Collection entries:
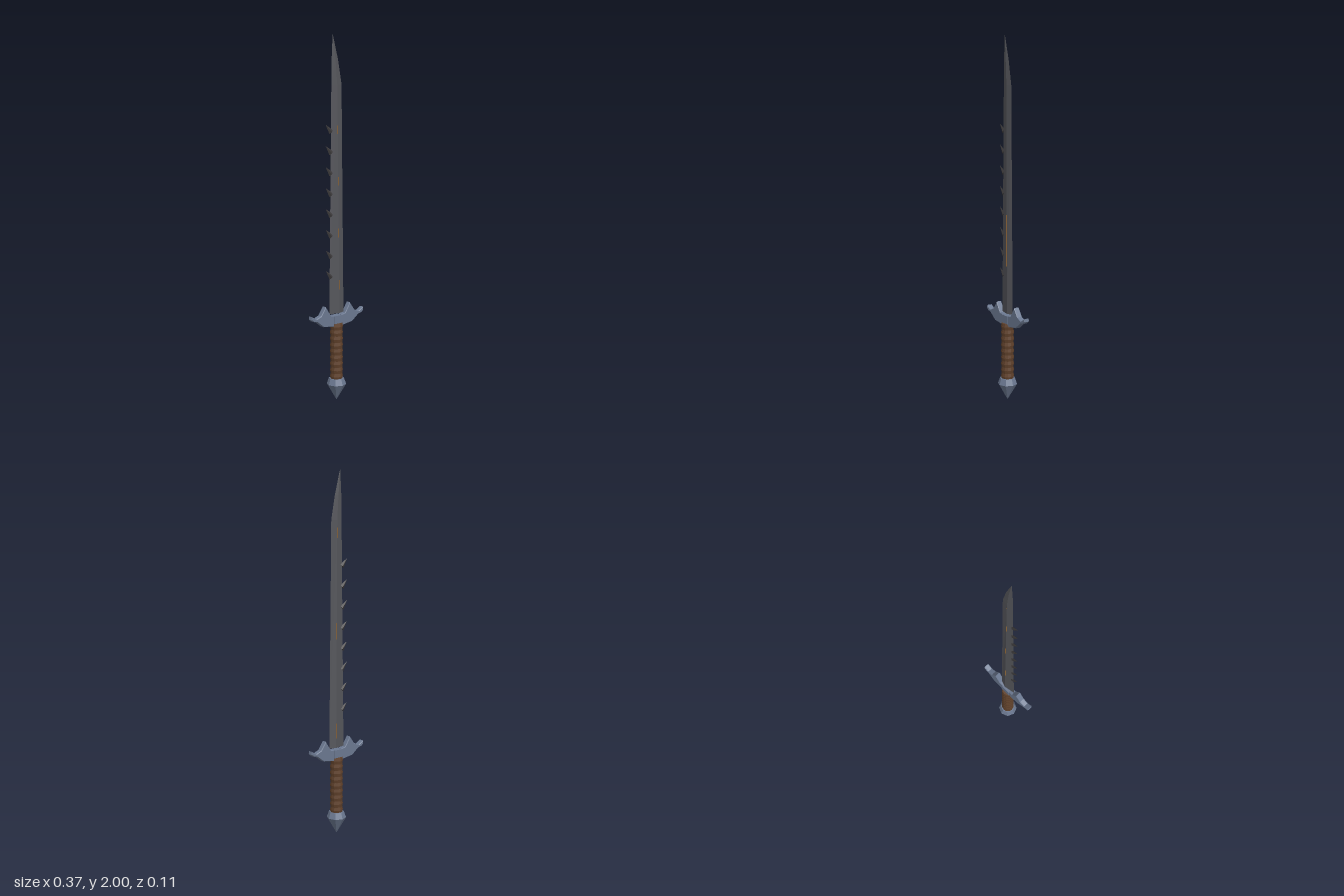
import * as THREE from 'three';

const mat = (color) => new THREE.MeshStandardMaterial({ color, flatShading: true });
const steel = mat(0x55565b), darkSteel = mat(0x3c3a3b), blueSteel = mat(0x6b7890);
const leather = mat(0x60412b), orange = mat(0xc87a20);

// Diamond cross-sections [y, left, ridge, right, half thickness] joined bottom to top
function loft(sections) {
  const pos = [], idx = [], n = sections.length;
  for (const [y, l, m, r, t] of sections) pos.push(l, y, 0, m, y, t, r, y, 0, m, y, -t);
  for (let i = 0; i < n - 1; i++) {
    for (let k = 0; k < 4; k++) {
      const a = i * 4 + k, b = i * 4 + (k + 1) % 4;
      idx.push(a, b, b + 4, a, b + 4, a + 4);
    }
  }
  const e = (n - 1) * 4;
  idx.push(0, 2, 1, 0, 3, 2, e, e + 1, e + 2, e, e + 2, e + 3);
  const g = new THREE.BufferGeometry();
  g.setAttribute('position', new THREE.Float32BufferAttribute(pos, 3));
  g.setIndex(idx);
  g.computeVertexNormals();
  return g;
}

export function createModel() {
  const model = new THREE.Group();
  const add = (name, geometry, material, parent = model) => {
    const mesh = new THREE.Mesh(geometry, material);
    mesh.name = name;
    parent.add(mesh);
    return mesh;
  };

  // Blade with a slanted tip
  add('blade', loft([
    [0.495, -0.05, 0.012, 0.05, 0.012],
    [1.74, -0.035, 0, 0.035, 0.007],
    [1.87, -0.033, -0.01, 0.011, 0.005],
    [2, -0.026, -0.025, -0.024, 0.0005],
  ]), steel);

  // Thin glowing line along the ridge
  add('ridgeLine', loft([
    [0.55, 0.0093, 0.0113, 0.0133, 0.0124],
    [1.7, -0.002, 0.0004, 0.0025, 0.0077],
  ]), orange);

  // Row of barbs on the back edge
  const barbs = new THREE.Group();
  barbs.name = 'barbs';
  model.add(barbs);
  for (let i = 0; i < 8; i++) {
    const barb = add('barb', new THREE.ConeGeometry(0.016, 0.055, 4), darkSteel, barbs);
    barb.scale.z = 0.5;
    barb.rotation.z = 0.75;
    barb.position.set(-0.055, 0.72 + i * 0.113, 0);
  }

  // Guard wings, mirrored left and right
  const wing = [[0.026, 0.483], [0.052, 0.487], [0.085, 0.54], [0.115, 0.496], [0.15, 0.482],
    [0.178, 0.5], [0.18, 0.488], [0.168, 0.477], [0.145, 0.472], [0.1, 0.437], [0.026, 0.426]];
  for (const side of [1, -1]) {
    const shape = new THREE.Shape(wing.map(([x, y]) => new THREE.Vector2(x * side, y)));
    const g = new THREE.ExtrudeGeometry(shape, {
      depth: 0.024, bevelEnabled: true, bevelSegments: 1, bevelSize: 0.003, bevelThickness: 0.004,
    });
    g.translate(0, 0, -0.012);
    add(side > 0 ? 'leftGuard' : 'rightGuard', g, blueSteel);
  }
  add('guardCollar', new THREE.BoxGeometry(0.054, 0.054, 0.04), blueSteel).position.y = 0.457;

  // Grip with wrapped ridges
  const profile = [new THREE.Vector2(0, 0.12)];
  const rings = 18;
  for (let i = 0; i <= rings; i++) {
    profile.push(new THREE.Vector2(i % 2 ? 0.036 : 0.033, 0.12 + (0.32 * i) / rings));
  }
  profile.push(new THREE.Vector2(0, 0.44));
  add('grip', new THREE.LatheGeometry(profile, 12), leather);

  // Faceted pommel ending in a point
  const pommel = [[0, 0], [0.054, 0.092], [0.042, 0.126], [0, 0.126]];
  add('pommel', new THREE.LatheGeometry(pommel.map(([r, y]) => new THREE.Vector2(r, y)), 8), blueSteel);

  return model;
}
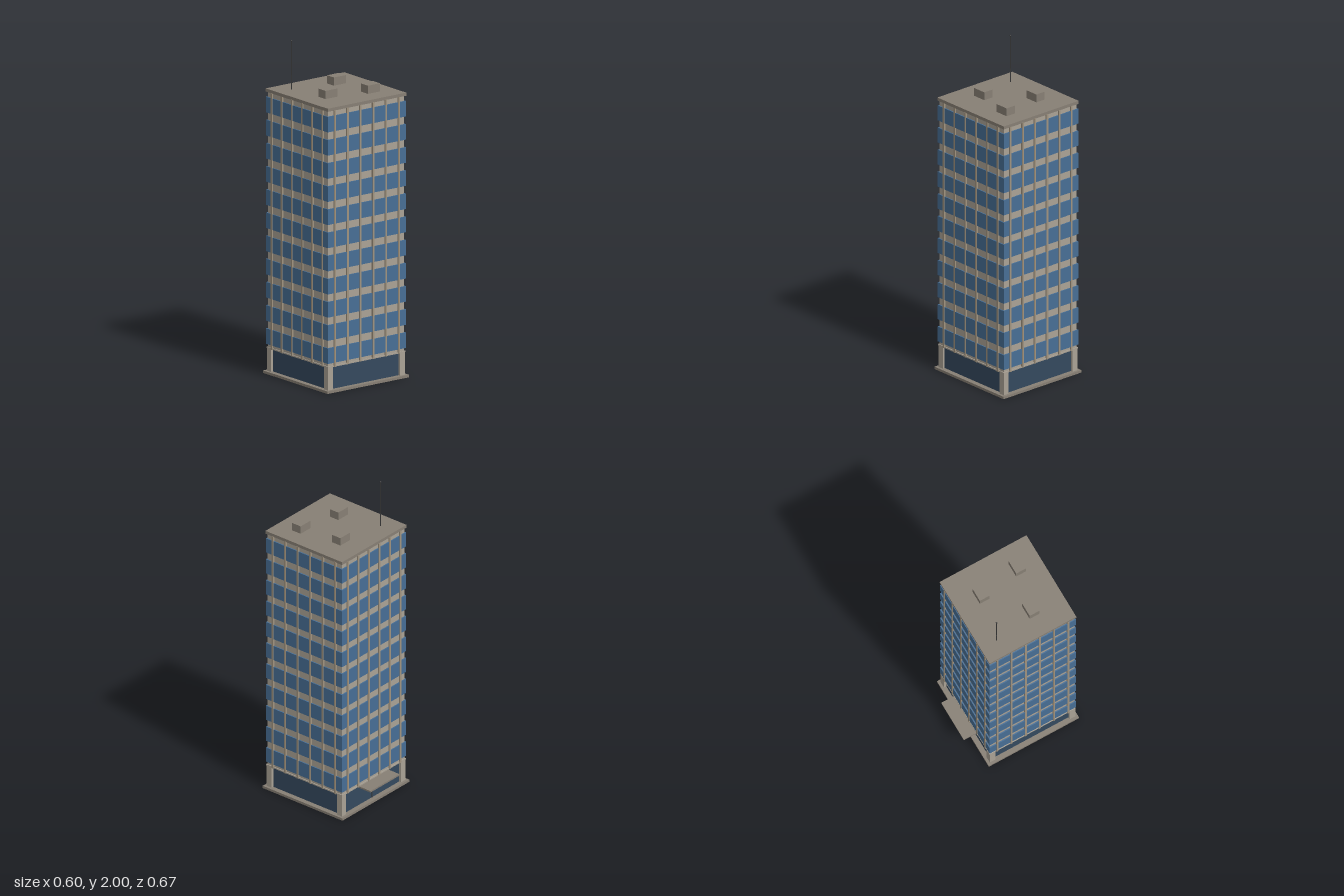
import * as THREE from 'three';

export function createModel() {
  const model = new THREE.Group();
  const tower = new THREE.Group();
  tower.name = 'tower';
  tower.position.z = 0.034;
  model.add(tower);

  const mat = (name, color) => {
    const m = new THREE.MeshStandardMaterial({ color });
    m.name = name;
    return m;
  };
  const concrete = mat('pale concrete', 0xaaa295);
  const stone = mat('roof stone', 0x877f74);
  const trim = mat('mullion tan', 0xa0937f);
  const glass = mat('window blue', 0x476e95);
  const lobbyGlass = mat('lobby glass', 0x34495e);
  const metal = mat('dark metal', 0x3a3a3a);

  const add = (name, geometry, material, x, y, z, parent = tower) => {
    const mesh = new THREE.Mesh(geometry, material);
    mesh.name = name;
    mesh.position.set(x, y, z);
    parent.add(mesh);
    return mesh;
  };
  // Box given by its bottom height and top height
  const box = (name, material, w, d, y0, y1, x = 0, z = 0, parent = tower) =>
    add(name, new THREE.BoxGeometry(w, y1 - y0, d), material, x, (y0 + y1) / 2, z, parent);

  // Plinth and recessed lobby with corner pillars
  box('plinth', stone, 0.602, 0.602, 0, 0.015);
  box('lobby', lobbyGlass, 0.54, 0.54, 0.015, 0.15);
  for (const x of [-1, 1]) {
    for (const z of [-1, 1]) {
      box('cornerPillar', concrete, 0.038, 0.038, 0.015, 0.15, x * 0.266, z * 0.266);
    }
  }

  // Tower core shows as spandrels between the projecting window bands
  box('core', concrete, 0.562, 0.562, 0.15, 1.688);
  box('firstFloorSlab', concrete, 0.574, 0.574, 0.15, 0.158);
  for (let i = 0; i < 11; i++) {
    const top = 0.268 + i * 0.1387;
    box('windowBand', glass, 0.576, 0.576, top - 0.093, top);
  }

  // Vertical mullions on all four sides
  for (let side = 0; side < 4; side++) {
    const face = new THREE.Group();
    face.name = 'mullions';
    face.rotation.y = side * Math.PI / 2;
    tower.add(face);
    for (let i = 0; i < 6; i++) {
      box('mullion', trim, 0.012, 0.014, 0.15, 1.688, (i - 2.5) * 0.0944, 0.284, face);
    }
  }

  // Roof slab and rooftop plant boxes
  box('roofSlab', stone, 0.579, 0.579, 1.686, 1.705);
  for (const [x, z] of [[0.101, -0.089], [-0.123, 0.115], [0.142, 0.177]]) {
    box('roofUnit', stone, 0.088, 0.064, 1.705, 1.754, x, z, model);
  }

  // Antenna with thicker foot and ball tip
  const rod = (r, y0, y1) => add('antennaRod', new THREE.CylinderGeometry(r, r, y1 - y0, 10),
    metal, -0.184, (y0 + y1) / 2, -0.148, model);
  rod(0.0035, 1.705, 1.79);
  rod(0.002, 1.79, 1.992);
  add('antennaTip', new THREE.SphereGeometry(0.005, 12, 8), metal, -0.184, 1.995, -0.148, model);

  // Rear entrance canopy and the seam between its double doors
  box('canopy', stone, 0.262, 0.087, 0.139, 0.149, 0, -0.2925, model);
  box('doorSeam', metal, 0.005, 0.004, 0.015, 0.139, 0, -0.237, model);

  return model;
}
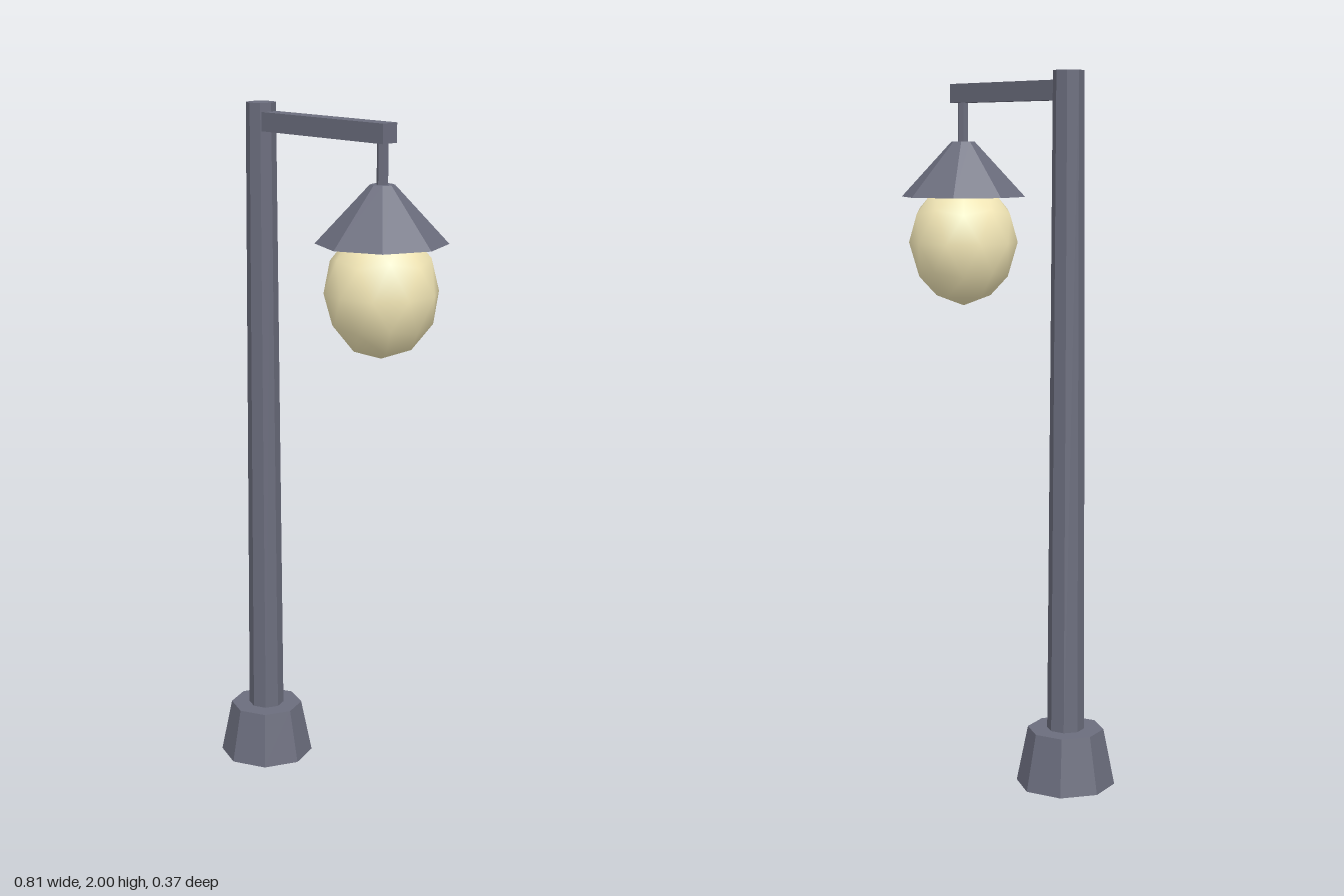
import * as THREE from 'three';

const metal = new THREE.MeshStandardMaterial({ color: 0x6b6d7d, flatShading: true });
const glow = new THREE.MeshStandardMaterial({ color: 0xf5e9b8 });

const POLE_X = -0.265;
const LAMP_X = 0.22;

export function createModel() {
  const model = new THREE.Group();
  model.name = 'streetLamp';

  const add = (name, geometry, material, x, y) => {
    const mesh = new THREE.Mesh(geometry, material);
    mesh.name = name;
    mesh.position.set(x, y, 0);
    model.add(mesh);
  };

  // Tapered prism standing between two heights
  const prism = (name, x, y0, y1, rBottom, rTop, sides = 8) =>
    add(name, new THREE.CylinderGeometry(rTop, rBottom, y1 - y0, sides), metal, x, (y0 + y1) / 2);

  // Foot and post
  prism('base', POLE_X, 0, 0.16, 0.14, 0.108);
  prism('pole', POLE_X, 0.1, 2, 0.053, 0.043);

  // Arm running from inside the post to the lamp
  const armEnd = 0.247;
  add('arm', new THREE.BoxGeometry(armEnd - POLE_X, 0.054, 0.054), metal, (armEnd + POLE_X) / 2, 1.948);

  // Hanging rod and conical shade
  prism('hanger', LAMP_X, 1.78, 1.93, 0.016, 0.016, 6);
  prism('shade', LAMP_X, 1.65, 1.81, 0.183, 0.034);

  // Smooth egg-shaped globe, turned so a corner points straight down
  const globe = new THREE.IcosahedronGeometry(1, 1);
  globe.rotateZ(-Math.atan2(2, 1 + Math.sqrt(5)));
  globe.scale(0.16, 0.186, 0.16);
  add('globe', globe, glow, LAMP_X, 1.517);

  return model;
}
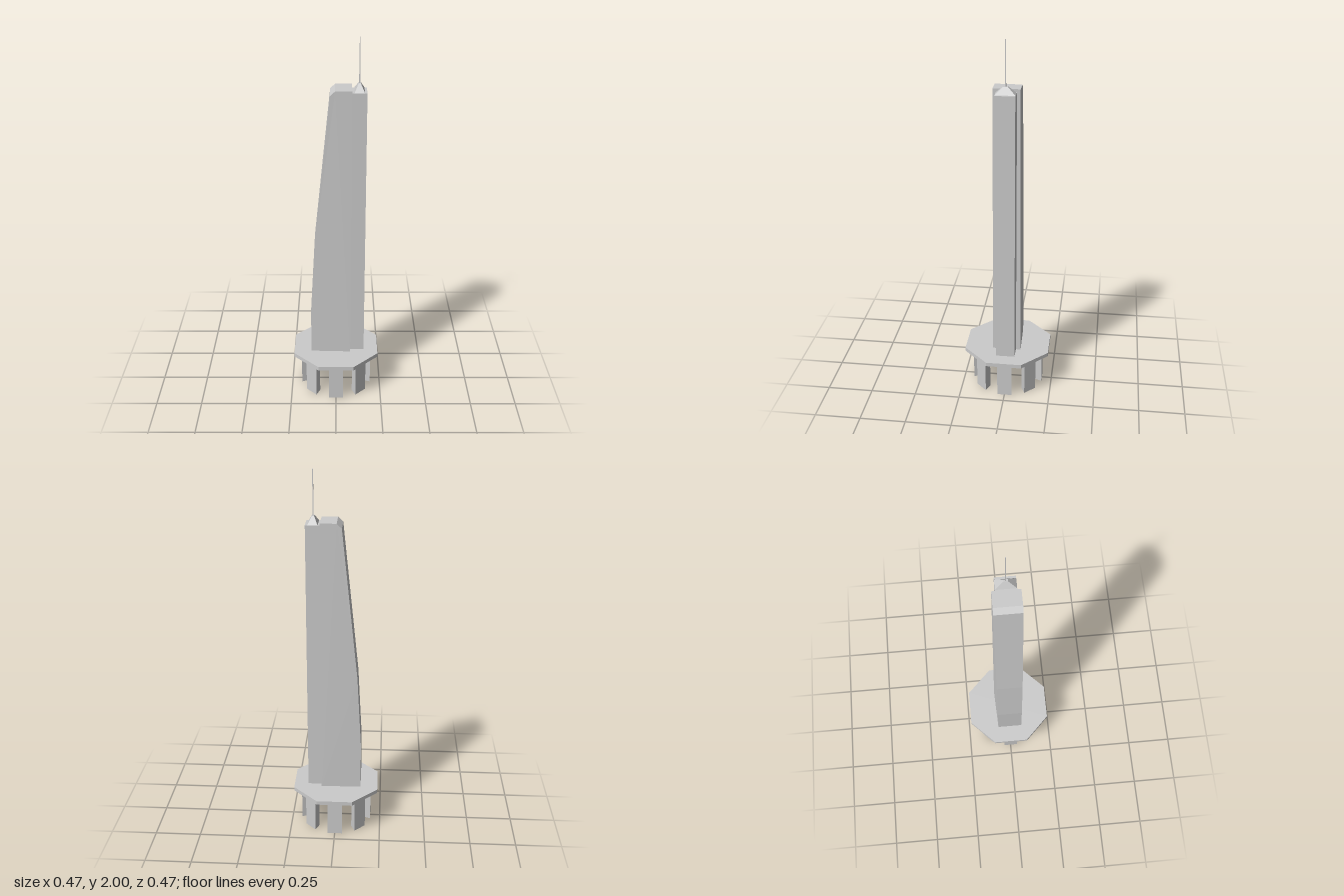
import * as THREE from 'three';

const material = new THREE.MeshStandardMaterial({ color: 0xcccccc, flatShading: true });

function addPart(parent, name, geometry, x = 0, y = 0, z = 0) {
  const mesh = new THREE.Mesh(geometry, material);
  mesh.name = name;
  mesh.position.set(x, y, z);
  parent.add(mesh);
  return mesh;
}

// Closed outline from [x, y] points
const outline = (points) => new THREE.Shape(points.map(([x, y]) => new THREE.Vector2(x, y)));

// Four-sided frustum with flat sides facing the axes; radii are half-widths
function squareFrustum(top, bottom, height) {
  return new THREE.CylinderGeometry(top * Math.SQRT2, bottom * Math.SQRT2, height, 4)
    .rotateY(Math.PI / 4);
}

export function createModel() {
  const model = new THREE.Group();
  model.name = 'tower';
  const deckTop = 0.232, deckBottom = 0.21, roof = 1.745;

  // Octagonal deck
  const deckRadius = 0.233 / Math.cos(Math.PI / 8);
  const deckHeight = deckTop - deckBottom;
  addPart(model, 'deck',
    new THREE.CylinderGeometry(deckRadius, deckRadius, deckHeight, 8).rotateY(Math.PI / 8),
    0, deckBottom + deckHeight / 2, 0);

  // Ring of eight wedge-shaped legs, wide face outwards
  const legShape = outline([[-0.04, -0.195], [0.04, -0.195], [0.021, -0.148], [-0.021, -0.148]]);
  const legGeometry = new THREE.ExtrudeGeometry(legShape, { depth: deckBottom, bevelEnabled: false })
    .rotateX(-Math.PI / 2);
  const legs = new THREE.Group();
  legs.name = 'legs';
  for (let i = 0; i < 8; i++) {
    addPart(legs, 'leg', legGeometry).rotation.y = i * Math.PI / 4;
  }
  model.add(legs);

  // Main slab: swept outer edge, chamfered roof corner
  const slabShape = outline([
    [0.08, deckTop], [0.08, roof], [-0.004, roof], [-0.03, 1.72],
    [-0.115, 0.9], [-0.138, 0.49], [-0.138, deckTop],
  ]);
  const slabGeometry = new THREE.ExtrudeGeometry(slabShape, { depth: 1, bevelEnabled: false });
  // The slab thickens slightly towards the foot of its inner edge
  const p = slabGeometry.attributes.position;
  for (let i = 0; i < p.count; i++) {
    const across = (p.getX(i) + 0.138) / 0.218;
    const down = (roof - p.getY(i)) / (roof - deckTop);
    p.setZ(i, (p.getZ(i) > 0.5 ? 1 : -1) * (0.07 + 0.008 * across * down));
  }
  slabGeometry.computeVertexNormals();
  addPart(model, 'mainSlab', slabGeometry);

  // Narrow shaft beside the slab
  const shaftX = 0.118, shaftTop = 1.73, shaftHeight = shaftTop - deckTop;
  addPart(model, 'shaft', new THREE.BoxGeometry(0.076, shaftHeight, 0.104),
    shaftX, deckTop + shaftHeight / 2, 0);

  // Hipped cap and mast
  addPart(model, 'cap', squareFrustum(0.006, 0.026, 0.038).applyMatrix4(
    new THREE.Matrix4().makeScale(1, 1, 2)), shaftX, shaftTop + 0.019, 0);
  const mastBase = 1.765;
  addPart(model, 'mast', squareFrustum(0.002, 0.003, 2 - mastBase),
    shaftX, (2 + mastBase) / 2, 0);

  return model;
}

(EXERCISE INSTRUCTIONS): When the line with "const tower = new THREE.Group();" is reached in the data above, start copying there, and copy each line exactly until the line with "box('core', concrete, 0.562, 0.562, 0.15, 1.688);" has been copied; copy nothing else.

(TASK SOLUTION):
  const tower = new THREE.Group();
  tower.name = 'tower';
  tower.position.z = 0.034;
  model.add(tower);

  const mat = (name, color) => {
    const m = new THREE.MeshStandardMaterial({ color });
    m.name = name;
    return m;
  };
  const concrete = mat('pale concrete', 0xaaa295);
  const stone = mat('roof stone', 0x877f74);
  const trim = mat('mullion tan', 0xa0937f);
  const glass = mat('window blue', 0x476e95);
  const lobbyGlass = mat('lobby glass', 0x34495e);
  const metal = mat('dark metal', 0x3a3a3a);

  const add = (name, geometry, material, x, y, z, parent = tower) => {
    const mesh = new THREE.Mesh(geometry, material);
    mesh.name = name;
    mesh.position.set(x, y, z);
    parent.add(mesh);
    return mesh;
  };
  // Box given by its bottom height and top height
  const box = (name, material, w, d, y0, y1, x = 0, z = 0, parent = tower) =>
    add(name, new THREE.BoxGeometry(w, y1 - y0, d), material, x, (y0 + y1) / 2, z, parent);

  // Plinth and recessed lobby with corner pillars
  box('plinth', stone, 0.602, 0.602, 0, 0.015);
  box('lobby', lobbyGlass, 0.54, 0.54, 0.015, 0.15);
  for (const x of [-1, 1]) {
    for (const z of [-1, 1]) {
      box('cornerPillar', concrete, 0.038, 0.038, 0.015, 0.15, x * 0.266, z * 0.266);
    }
  }

  // Tower core shows as spandrels between the projecting window bands
  box('core', concrete, 0.562, 0.562, 0.15, 1.688);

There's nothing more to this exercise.